In most circumstances it is easy to see that a gain has been remitted. For example Mr D, who is resident in the UK but is not domiciled here, sells assets located outside the UK for $100,000. This includes a gain computed in sterling of £10,000. If he transfers the $100,000 to the UK the gain has clearly been remitted.
On other occasions it may not be so easy to see that the gain has been remitted. For example, suppose Mr D in the example above invests the $100,000 sale proceeds in purchasing land in America. Suppose he later sells this land for $120,000 which includes a gain of £5,000 calculated in sterling. If he now transfers the $120,000 to the UK what amount of gain should he be treated as remitting?

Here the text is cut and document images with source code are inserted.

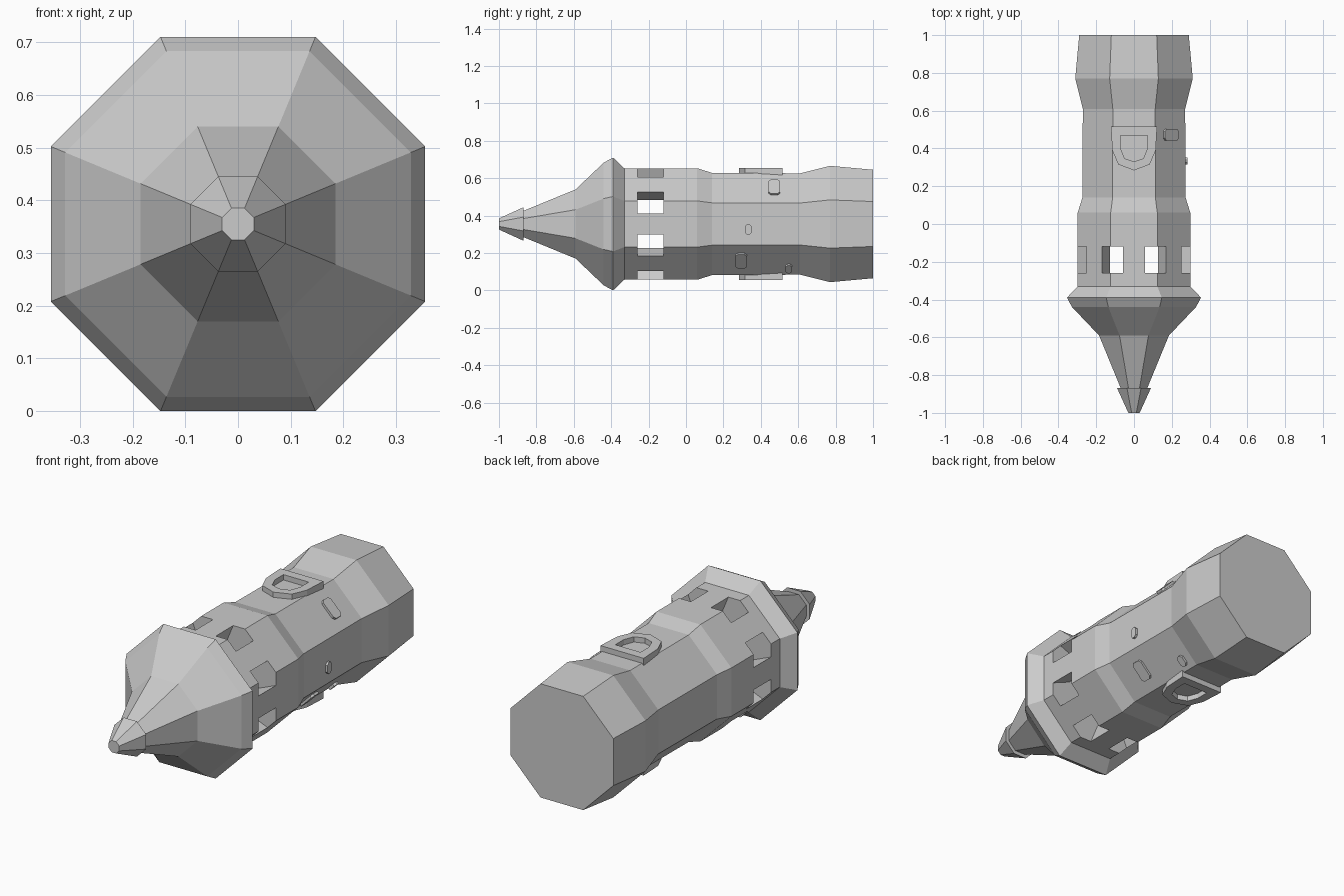
import bpy, bmesh, math
from mathutils import Matrix, Vector

if "Cube" in bpy.data.objects:
    bpy.data.objects.remove(bpy.data.objects["Cube"])

CZ = 0.355                       # height of the tower's long axis
T = math.tan(math.pi / 8)

stone = bpy.data.materials.new("grey_stone")
stone.diffuse_color = (0.6, 0.6, 0.6, 1)
stone.use_nodes = True
stone.node_tree.nodes["Principled BSDF"].inputs["Base Color"].default_value = stone.diffuse_color


def finish(name, bm):
    bmesh.ops.recalc_face_normals(bm, faces=bm.faces)
    me = bpy.data.meshes.new(name)
    bm.to_mesh(me)
    bm.free()
    me.materials.append(stone)
    ob = bpy.data.objects.new(name, me)
    bpy.context.collection.objects.link(ob)
    return ob


def octagon_loft(name, profile):
    """Capped octagonal solid from (y, apothem) pairs, flats up and sideways."""
    bm = bmesh.new()
    rings = []
    for y, a in profile:
        r = a / math.cos(math.pi / 8)
        rings.append([bm.verts.new((r * math.cos(t), y, CZ + r * math.sin(t)))
                      for t in [math.pi / 8 + k * math.pi / 4 for k in range(8)]])
    for p, q in zip(rings, rings[1:]):
        for k in range(8):
            bm.faces.new((p[k], p[(k + 1) % 8], q[(k + 1) % 8], q[k]))
    bm.faces.new(rings[0])
    bm.faces.new(rings[-1])
    return finish(name, bm)


def side_frame(angle):
    """Local (along face, along tower, outward) to world, angle 90 = top."""
    a = math.radians(angle)
    out = Vector((math.cos(a), 0, math.sin(a)))
    along = Vector((0, 1, 0))
    tan = along.cross(out)
    m = Matrix((tan, along, out)).transposed().to_4x4()
    m.translation = (0, 0, CZ)
    return m


def plate(name, angle, pts, low, high, hole=None):
    """Polygon plate on one tower side, optionally a frame around a hole."""
    bm = bmesh.new()
    loops = [pts] + ([hole] if hole else [])
    vs = [[[bm.verts.new((x, y, h)) for x, y in lp] for h in (low, high)] for lp in loops]
    n = len(pts)
    for lo, hi in vs:
        for i in range(n):
            j = (i + 1) % n
            bm.faces.new((lo[i], lo[j], hi[j], hi[i]))
    for lvl in (0, 1):
        if hole:
            a, b = vs[0][lvl], vs[1][lvl]
            for i in range(n):
                j = (i + 1) % n
                bm.faces.new((a[i], a[j], b[j], b[i]))
        else:
            bm.faces.new(vs[0][lvl])
    bm.transform(side_frame(angle))
    return finish(name, bm)


# Main shaft, from crenel floor to the flared base
octagon_loft("tower_shaft", [(-0.12, 0.298), (0.06, 0.298), (0.14, 0.273),
                             (0.61, 0.271), (0.77, 0.311), (1.0, 0.29)])

# Roof with flared eave, and the spire cap
octagon_loft("roof", [(-0.26, 0.298), (-0.33, 0.298), (-0.39, 0.355), (-0.44, 0.328),
                      (-0.59, 0.185), (-0.87, 0.07)])
octagon_loft("spire_cap", [(-0.868, 0.09), (-1.0, 0.03)])

# Wedge-shaped pillars leaving an opening at every corner
for k in range(8):
    bm = bmesh.new()
    out_w, out_r, in_r = 0.057, 0.298, 0.195
    in_w = out_w - (out_r - in_r) * T
    sec = [(-out_w, out_r), (out_w, out_r), (in_w, in_r), (-in_w, in_r)]
    base = bm.faces.new([bm.verts.new((x, -0.26, z)) for x, z in sec])
    ext = bmesh.ops.extrude_face_region(bm, geom=[base], use_keep_orig=True)
    bmesh.ops.translate(bm, vec=(0, 0.14, 0),
                        verts=[g for g in ext["geom"] if isinstance(g, bmesh.types.BMVert)])
    bm.transform(side_frame(k * 45))
    finish(f"pillar_{k + 1}", bm)


# Shield frames on top and underneath
def mirrored(half):
    return half + [(-x, y) for x, y in reversed(half) if x > 0]


outer = mirrored([(0, 0.284), (0.083, 0.315), (0.115, 0.39), (0.122, 0.515)])
inner = mirrored([(0, 0.33), (0.05, 0.347), (0.071, 0.40), (0.071, 0.468)])
for name, ang in (("shield_top", 90), ("shield_bottom", 270)):
    plate(name, ang, outer, 0.262, 0.299, inner)


# Chamfered little windows standing proud of the right-hand faces
def window(name, angle, u, y, w, h):
    c = 0.012
    a, b = h / 2, w / 2
    pts = [(-a, -b + c), (-a + c, -b), (a - c, -b), (a, -b + c),
           (a, b - c), (a - c, b), (-a + c, b), (-a, b - c)]
    plate(name, angle, [(u + px, y + py) for px, py in pts], 0.262, 0.284)


window("window_upper", 45, 0, 0.472, 0.06, 0.105)
window("window_side", 0, 0.03, 0.333, 0.036, 0.058)
window("window_lower", -45, 0, 0.295, 0.06, 0.105)
window("window_small", -45, 0.06, 0.55, 0.036, 0.058)
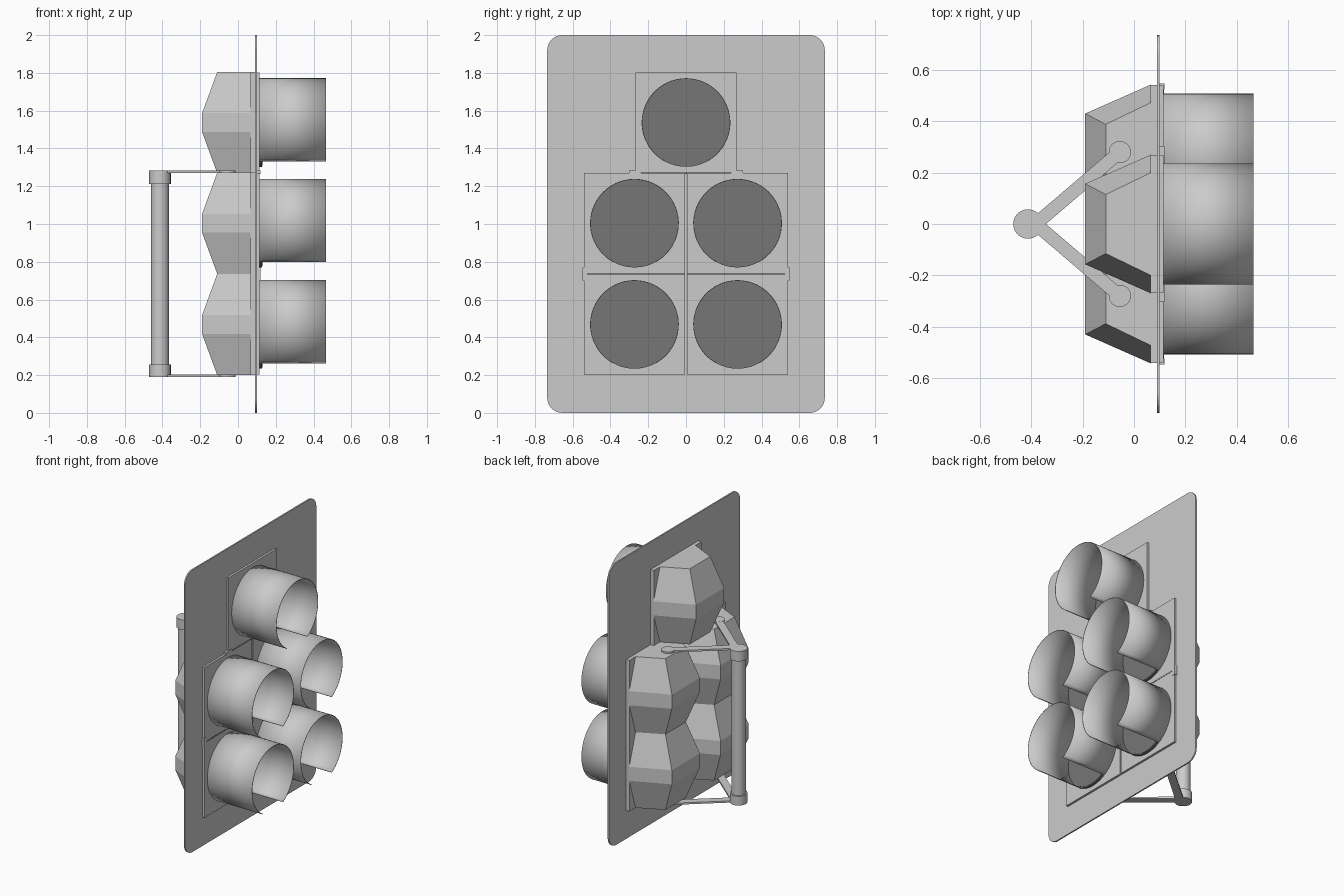
import bpy, bmesh, math
from mathutils import Vector

cube = bpy.data.objects.get("Cube")
if cube:
    bpy.data.objects.remove(cube, do_unlink=True)


def material(name, v):
    m = bpy.data.materials.new(name)
    m.use_nodes = True
    m.diffuse_color = (v, v, v, 1)
    m.node_tree.nodes["Principled BSDF"].inputs["Base Color"].default_value = (v, v, v, 1)
    return m


GREY = material("light grey", 0.6)
DARK = material("dark grey lens", 0.18)


def finish(name, bm, mat=GREY, smooth=False, fix=True):
    if fix:
        bmesh.ops.recalc_face_normals(bm, faces=bm.faces[:])
    me = bpy.data.meshes.new(name)
    bm.to_mesh(me)
    bm.free()
    ob = bpy.data.objects.new(name, me)
    bpy.context.collection.objects.link(ob)
    me.materials.append(mat)
    if smooth:
        bpy.ops.object.select_all(action='DESELECT')
        bpy.context.view_layer.objects.active = ob
        ob.select_set(True)
        bpy.ops.object.shade_smooth_by_angle(angle=math.radians(35))
    return ob


def loft(name, rings, mat=GREY, smooth=False):
    """Closed solid through rings of equal point count."""
    bm = bmesh.new()
    loops = [[bm.verts.new(p) for p in r] for r in rings]
    n = len(loops[0])
    for a, b in zip(loops, loops[1:]):
        for i in range(n):
            bm.faces.new((a[i], a[(i + 1) % n], b[(i + 1) % n], b[i]))
    bm.faces.new(loops[0])
    bm.faces.new(loops[-1])
    return finish(name, bm, mat, smooth)


def box(name, x0, x1, y0, y1, z0, z1):
    ring = [(y0, z0), (y1, z0), (y1, z1), (y0, z1)]
    return loft(name, [[(x, y, z) for y, z in ring] for x in (x0, x1)])


def circle(r, n=48):
    return [(r * math.cos(2 * math.pi * i / n), r * math.sin(2 * math.pi * i / n)) for i in range(n)]


def upright(name, x, y, r, z0, z1):
    return loft(name, [[(x + a, y + b, z) for a, b in circle(r)] for z in (z0, z1)], smooth=True)


# Backing board with rounded corners
R = 0.08
outline = []
for k, (sy, sz) in enumerate([(1, 1), (-1, 1), (-1, -1), (1, -1)]):
    for i in range(9):
        a = math.pi / 2 * (k + i / 8)
        outline.append((sy * (0.735 - R) + R * math.cos(a), 1 + sz * (1 - R) + R * math.sin(a)))
loft("backing_board", [[(x, y, z) for y, z in outline] for x in (0.09, 0.1)])


# One signal unit: housing, door, lens, hood
def signal(tag, cy, cz):
    h = 0.268
    box("housing_rim_" + tag, 0.065, 0.1, cy - h, cy + h, cz - h, cz + h)
    box("door_" + tag, 0.1, 0.115, cy - h, cy + h, cz - h + 0.003, cz + h - 0.003)

    # Faceted rear shell, bulging at mid height
    bm = bmesh.new()
    levels = [(-h, 0.2, -0.11, 0.115), (-0.05, 0.27, -0.19, 0.157),
              (0.05, 0.27, -0.19, 0.157), (h, 0.2, -0.11, 0.115)]
    rows = []
    for z, wf, xb, wb in levels:
        rows.append([bm.verts.new((x, cy + y, cz + z)) for x, y in
                     ((0.066, -wf), (xb, -wb), (xb, wb), (0.066, wf))])
    for a, b in zip(rows, rows[1:]):
        for i in range(4):
            j = (i + 1) % 4
            bm.faces.new((a[i], a[j], b[j], b[i]))
    bm.faces.new(rows[0])
    bm.faces.new(rows[-1])
    finish("rear_shell_" + tag, bm)

    # Collar and lens
    loft("lens_collar_" + tag, [[(x, cy + a, cz + b) for a, b in circle(0.234)]
                                for x in (0.112, 0.128)], DARK, True)
    loft("lens_" + tag, [[(x, cy + a, cz + b) for a, b in circle(0.227)]
                         for x in (0.12, 0.131)], DARK, True)

    # Thin hood, open underneath
    bm = bmesh.new()
    gap, n, prev = math.radians(29), 48, None
    for i in range(n + 1):
        t = -math.pi / 2 + gap + (2 * math.pi - 2 * gap) * i / n
        y, z = cy + 0.235 * math.cos(t), cz + 0.235 * math.sin(t)
        cur = [bm.verts.new((x, y, z)) for x in (0.114, 0.465)]
        if prev:
            bm.faces.new((prev[0], cur[0], cur[1], prev[1]))
        prev = cur
    hood = finish("hood_" + tag, bm, GREY, True, False)
    mod = hood.modifiers.new("thickness", 'SOLIDIFY')
    mod.thickness = 0.004
    mod.offset = -1


signal("top", 0, 1.537)
for side, s in (("left_of_pair", 1), ("right_of_pair", -1)):
    signal("middle_" + side, s * 0.273, 1.004)
    signal("lower_" + side, s * 0.273, 0.468)

# Seams and hinge blocks between the doors
for s in (1, -1):
    box("hinge_upper", 0.1, 0.118, s * 0.27 - 0.032, s * 0.27 + 0.032, 1.264, 1.284)
    box("hinge_side", 0.1, 0.118, s * 0.535 - 0.012, s * 0.535 + 0.012, 0.7, 0.77)
    box("door_seam", 0.1, 0.116, s * 0.27 - 0.262, s * 0.27 + 0.262, 0.731, 0.741).data.materials[0] = DARK
box("door_seam_upper", 0.1, 0.116, -0.235, 0.235, 1.266, 1.276).data.materials[0] = DARK

# Mounting pole with collars
PX = -0.413
upright("pole", PX, 0, 0.047, 0.2, 1.275)
upright("pole_collar_lower", PX, 0, 0.057, 0.19, 0.255)
upright("pole_collar_upper", PX, 0, 0.057, 1.212, 1.283)

# V-shaped bracket arms with round ends
for level, z0 in (("lower", 0.19), ("upper", 1.271)):
    z1 = z0 + 0.012
    for s in (1, -1):
        start, end = Vector((PX + 0.03, 0)), Vector((-0.055, s * 0.28))
        d = (end - start).normalized()
        w = Vector((-d.y, d.x)) * 0.026
        ring = [start + w, end + w, end - w, start - w]
        loft("bracket_arm_" + level, [[(p.x, p.y, z) for p in ring] for z in (z0, z1)])
        upright("bracket_pad_" + level, end.x, end.y, 0.043, z0 - 0.0005, z1 + 0.0005)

It has been decided in cases concerning the remittance of income arising abroad that such income does not lose its character on being invested. It can be traced through the investments made in order to decide if and when it has been remitted. See the cases of Walsh v Randall (23TC55) and Patuck v Lloyd (26TC284)). You should apply the same principles to capital gains. Therefore, if a gain is not immediately remitted but is instead invested in other assets, in order to decide if a gain has been remitted the gain should be traced through any transactions carried out with the sale proceeds until it is established if a remittance has taken place. Such tracing of gains can be carried through any number of investments, deposits to bank accounts, transfers between accounts etc.
In the example above the gain of £10,000 should be traced through to the investment of $100,000 in land that was made. When the ultimate sale proceeds of that land of $120,000 are remitted to the UK you should contend that both the gain of £10,000 on the first disposal and a gain of £5,000 on the second disposal have been remitted at that time.